------ Extracted entries

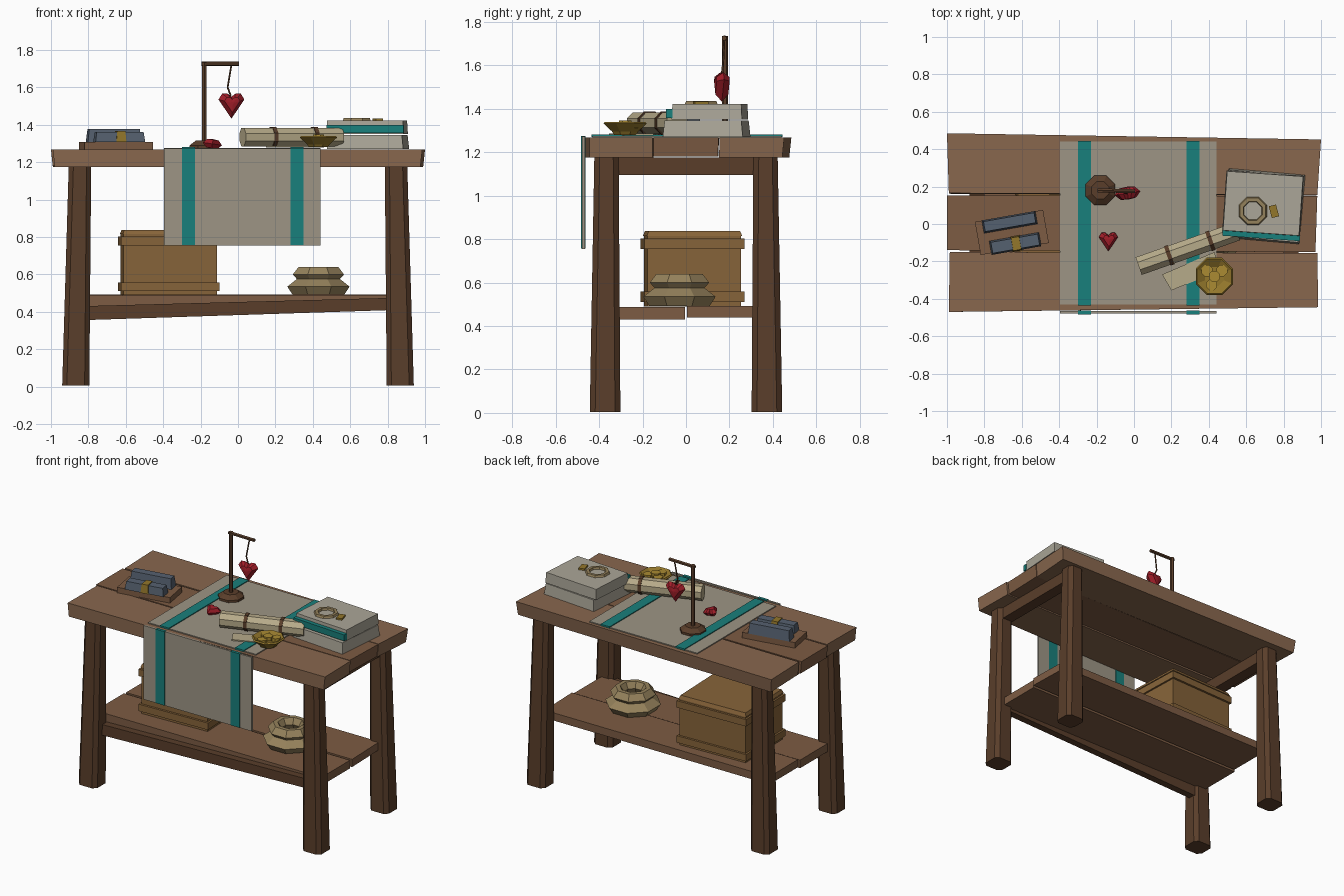
import bpy, bmesh, math
from mathutils import Vector, Matrix

if "Cube" in bpy.data.objects:
    bpy.data.objects.remove(bpy.data.objects["Cube"])

mats = {}

def material(hexcol):
    if hexcol not in mats:
        m = bpy.data.materials.new("paint_" + hexcol)
        rgb = [int(hexcol[i:i + 2], 16) / 255 for i in (0, 2, 4)]
        m.diffuse_color = [c ** 2.2 for c in rgb] + [1]
        m.use_nodes = True
        m.node_tree.nodes["Principled BSDF"].inputs["Base Color"].default_value = m.diffuse_color
        mats[hexcol] = m
    return mats[hexcol]

WOOD, WOOD2, DARK, CRATE = "87674f", "7c5c45", "5a402e", "86643c"
CLOTH, TEAL, PAPER, BRASS = "9c9484", "1f7f7b", "b5a988", "92762f"
RED, BLUE, GREY, ROPE = "a0232d", "56616f", "aaa597", "94815c"

def loft(name, rings, col, closed=False, matrix=None):
    """Skin a row of equal-length point rings; cap the ends unless closed."""
    bm = bmesh.new()
    vs = [[bm.verts.new(p) for p in r] for r in rings]
    n = len(vs[0])
    pairs = list(zip(vs, vs[1:])) + ([(vs[-1], vs[0])] if closed else [])
    for a, b in pairs:
        for i in range(n):
            j = (i + 1) % n
            bm.faces.new((a[i], a[j], b[j], b[i]))
    if not closed:
        bm.faces.new(vs[0][::-1])
        bm.faces.new(vs[-1])
    bmesh.ops.recalc_face_normals(bm, faces=bm.faces)
    me = bpy.data.meshes.new(name)
    bm.to_mesh(me)
    bm.free()
    me.materials.append(material(col))
    ob = bpy.data.objects.new(name, me)
    if matrix:
        ob.matrix_world = matrix
    bpy.context.collection.objects.link(ob)
    return ob

def block(name, low, high, z0, z1, col):
    """Solid between two outlines in plan."""
    return loft(name, [[(x, y, z0) for x, y in low], [(x, y, z1) for x, y in high]], col)

def rect(x0, x1, y0, y1, c=0):
    if not c:
        return [(x0, y0), (x1, y0), (x1, y1), (x0, y1)]
    return [(x0 + c, y0), (x1 - c, y0), (x1, y0 + c), (x1, y1 - c),
            (x1 - c, y1), (x0 + c, y1), (x0, y1 - c), (x0, y0 + c)]

def box(name, x0, x1, y0, y1, z0, z1, col):
    return block(name, rect(x0, x1, y0, y1), rect(x0, x1, y0, y1), z0, z1, col)

def turned_box(name, cx, cy, sx, sy, z0, z1, deg, col, taper=0):
    hx, hy = sx / 2, sy / 2
    ob = block(name, rect(-hx, hx, -hy, hy),
               rect(-hx + taper, hx - taper, -hy + taper, hy - taper), z0, z1, col)
    ob.matrix_world = Matrix.Translation((cx, cy, 0)) @ Matrix.Rotation(math.radians(deg), 4, 'Z')
    return ob

def lathe(name, profile, n, loc, col, closed=False):
    rings = [[(r * math.cos((i + .5) * math.tau / n), r * math.sin((i + .5) * math.tau / n), z)
              for i in range(n)] for r, z in profile]
    return loft(name, rings, col, closed, Matrix.Translation(loc))

def rod(name, a, b, r, n, col):
    a, b = Vector(a), Vector(b)
    q = (b - a).to_track_quat('Z', 'Y').to_matrix().to_4x4()
    ob = lathe(name, [(r, 0), (r, (b - a).length)], n, (0, 0, 0), col)
    ob.matrix_world = Matrix.Translation(a) @ q
    return ob

# table top planks
front = [(-.99, -.47), (.985, -.445), (.98, -.155), (-.985, -.15)]
mid = [(-1, -.14), (.97, -.15), (.98, .15), (-1, .152)]
back = [(-.99, .165), (.98, .155), (1, .452), (-1, .485)]
for name, plan, z0 in (("front_plank", front, 1.175), ("middle_plank", mid, 1.18),
                       ("back_plank", back, 1.175)):
    low = [(x * .99, y * .98 if y > 0 else y) for x, y in plan]
    block(name, low, plan, z0, 1.268, WOOD2 if plan is mid else WOOD)

# legs, splayed, with chamfered corners
for side, s in (("left", -1), ("right", 1)):
    for end, t in (("front", -1), ("back", 1)):
        def section(xi, xo, yi, yo):
            return rect(*sorted((s * xi, s * xo)), *sorted((t * yi, t * yo)), .025)
        block(f"{end}_{side}_leg", section(.795, .94, .302, .443),
              section(.785, .905, .31, .422), .005, 1.18, DARK)
    # end apron
    box(f"{side}_apron", *sorted((s * .80, s * .88)), -.32, .32, 1.095, 1.175, DARK)

# shelf boards and the slanting front rail
block("shelf_front_board", rect(-.88, .87, -.32, -.005), rect(-.88, .87, -.32, -.005), .43, .487, WOOD2)
block("shelf_back_board", [(-.87, .005), (.88, .005), (.87, .32), (-.87, .32)],
      [(-.87, .005), (.88, .005), (.87, .32), (-.87, .32)], .438, .492, WOOD2)
loft("shelf_rail", [[(x, -.37, z0), (x, -.32, z0), (x, -.32, z1), (x, -.37, z1)]
                    for x, z0, z1 in ((-.84, .355, .43), (.84, .41, .475))], DARK)

# crate with two bands and a lid
turned_box("crate", -.37, .03, .50, .43, .49, .82, 2, CRATE)
for name, z in (("crate_lower_band", .51), ("crate_upper_band", .755)):
    turned_box(name, -.37, .03, .525, .46, z, z + .048, 2, CRATE)
turned_box("crate_lid", -.37, .03, .51, .44, .815, .838, 2, CRATE, .01)

# coiled rope: two stacked faceted rings
lathe("lower_coil", [(.15, .492), (.18, .535), (.125, .575), (.09, .575), (.07, .535), (.09, .492)],
      8, (.43, -.03, 0), ROPE, True)
lathe("upper_coil", [(.115, .565), (.148, .60), (.115, .64), (.085, .64), (.06, .60), (.08, .565)],
      8, (.43, -.03, 0), ROPE, True)

# cloth runner with stripes
box("cloth_top", -.395, .44, -.43, .44, 1.262, 1.275, CLOTH)
box("cloth_drop", -.395, .44, -.478, -.465, .755, 1.272, CLOTH)
for i, x in enumerate((-.30, .28)):
    box(f"stripe_top_{i}", x, x + .07, -.435, .445, 1.27, 1.281, TEAL)
    box(f"stripe_drop_{i}", x, x + .07, -.483, -.462, .757, 1.274, TEAL)

# tray with two wrapped bars
turned_box("tray", -.653, -.045, .37, .18, 1.262, 1.307, 10, WOOD2)
turned_box("back_bar", -.665, .01, .29, .07, 1.307, 1.378, 10, BLUE, .008)
turned_box("front_bar", -.635, -.105, .27, .075, 1.307, 1.362, 10, BLUE, .008)
turned_box("bar_clasp", -.63, -.105, .055, .082, 1.307, 1.367, 10, BRASS, .006)

# hanging stand
lathe("stand_base", [(.085, 1.27), (.085, 1.29), (.05, 1.315)], 8, (-.18, .18, 0), DARK)
rod("stand_post", (-.18, .18, 1.30), (-.18, .18, 1.735), .014, 6, DARK)
rod("stand_arm", (-.195, .18, 1.725), (.005, .175, 1.725), .012, 6, DARK)
rod("upper_cord", (-.035, .176, 1.72), (-.055, .17, 1.60), .005, 5, DARK)
rod("lower_cord", (-.055, .17, 1.60), (-.038, .165, 1.555), .005, 5, DARK)

# faceted hearts
HEART = [(0, -.082), (.07, .02), (.05, .052), (.022, .052), (0, .035),
         (-.022, .052), (-.05, .052), (-.07, .02)]

def heart(name, matrix):
    rings = [[(x * k, d, z * k) for x, z in HEART]
             for k, d in ((.12, -.034), (.6, -.03), (1, 0), (.6, .03), (.12, .034))]
    loft(name, rings, RED, False, matrix)

heart("hanging_heart", Matrix.Translation((-.035, .165, 1.515)) @ Matrix.Rotation(.15, 4, 'Z'))
heart("loose_heart", Matrix.Translation((-.137, -.085, 1.298)) @ Matrix.Rotation(.15, 4, 'Y')
      @ Matrix.Rotation(-math.pi / 2, 4, 'X') @ Matrix.Scale(.74, 4))

# rolled scroll with two ties, and a loose sheet
a, b = Vector((.025, -.225, 1.334)), Vector((.55, -.04, 1.334))
rod("scroll", a, b, .054, 8, PAPER)
for i, f in enumerate((.31, .73)):
    p, h = a.lerp(b, f), (b - a).normalized() * .011
    rod(f"scroll_tie_{i}", p - h, p + h, .059, 8, DARK)
sheet = [(.15, -.27), (.20, -.355), (.46, -.25), (.43, -.15)]
block("loose_sheet", sheet, sheet, 1.278, 1.286, PAPER)

# dish of coins
lathe("dish", [(.055, 1.28), (.065, 1.295), (.108, 1.332), (.10, 1.34), (.055, 1.312)], 8, (.43, -.28, 0), BRASS)
for i, (x, y, z) in enumerate(((.39, -.25, 1.325), (.47, -.25, 1.325),
                               (.43, -.28, 1.335), (.415, -.325, 1.325))):
    lathe(f"coin_{i}", [(.032, z - .014), (.032, z + .012)], 8, (x, y, 0), "a98a35")

# stacked books with a teal spine, ring and clasp
turned_box("lower_book", .695, .095, .41, .37, 1.27, 1.345, -5, GREY, .008)
turned_box("upper_book", .69, .11, .415, .325, 1.35, 1.422, -4, GREY, .004)
turned_box("book_spine", .68, -.062, .415, .03, 1.357, 1.40, -4, TEAL)
lathe("ring", [(.082, 1.42), (.075, 1.436), (.055, 1.436), (.05, 1.42)], 8, (.635, .07, 0), ROPE, True)
turned_box("book_clasp", .748, .068, .04, .065, 1.418, 1.434, 15, BRASS)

------------

Find the line containing "-4, GREY, .004)", then output it and every line after it to the end of the data, exactly.

Solved exercise:
turned_box("upper_book", .69, .11, .415, .325, 1.35, 1.422, -4, GREY, .004)
turned_box("book_spine", .68, -.062, .415, .03, 1.357, 1.40, -4, TEAL)
lathe("ring", [(.082, 1.42), (.075, 1.436), (.055, 1.436), (.05, 1.42)], 8, (.635, .07, 0), ROPE, True)
turned_box("book_clasp", .748, .068, .04, .065, 1.418, 1.434, 15, BRASS)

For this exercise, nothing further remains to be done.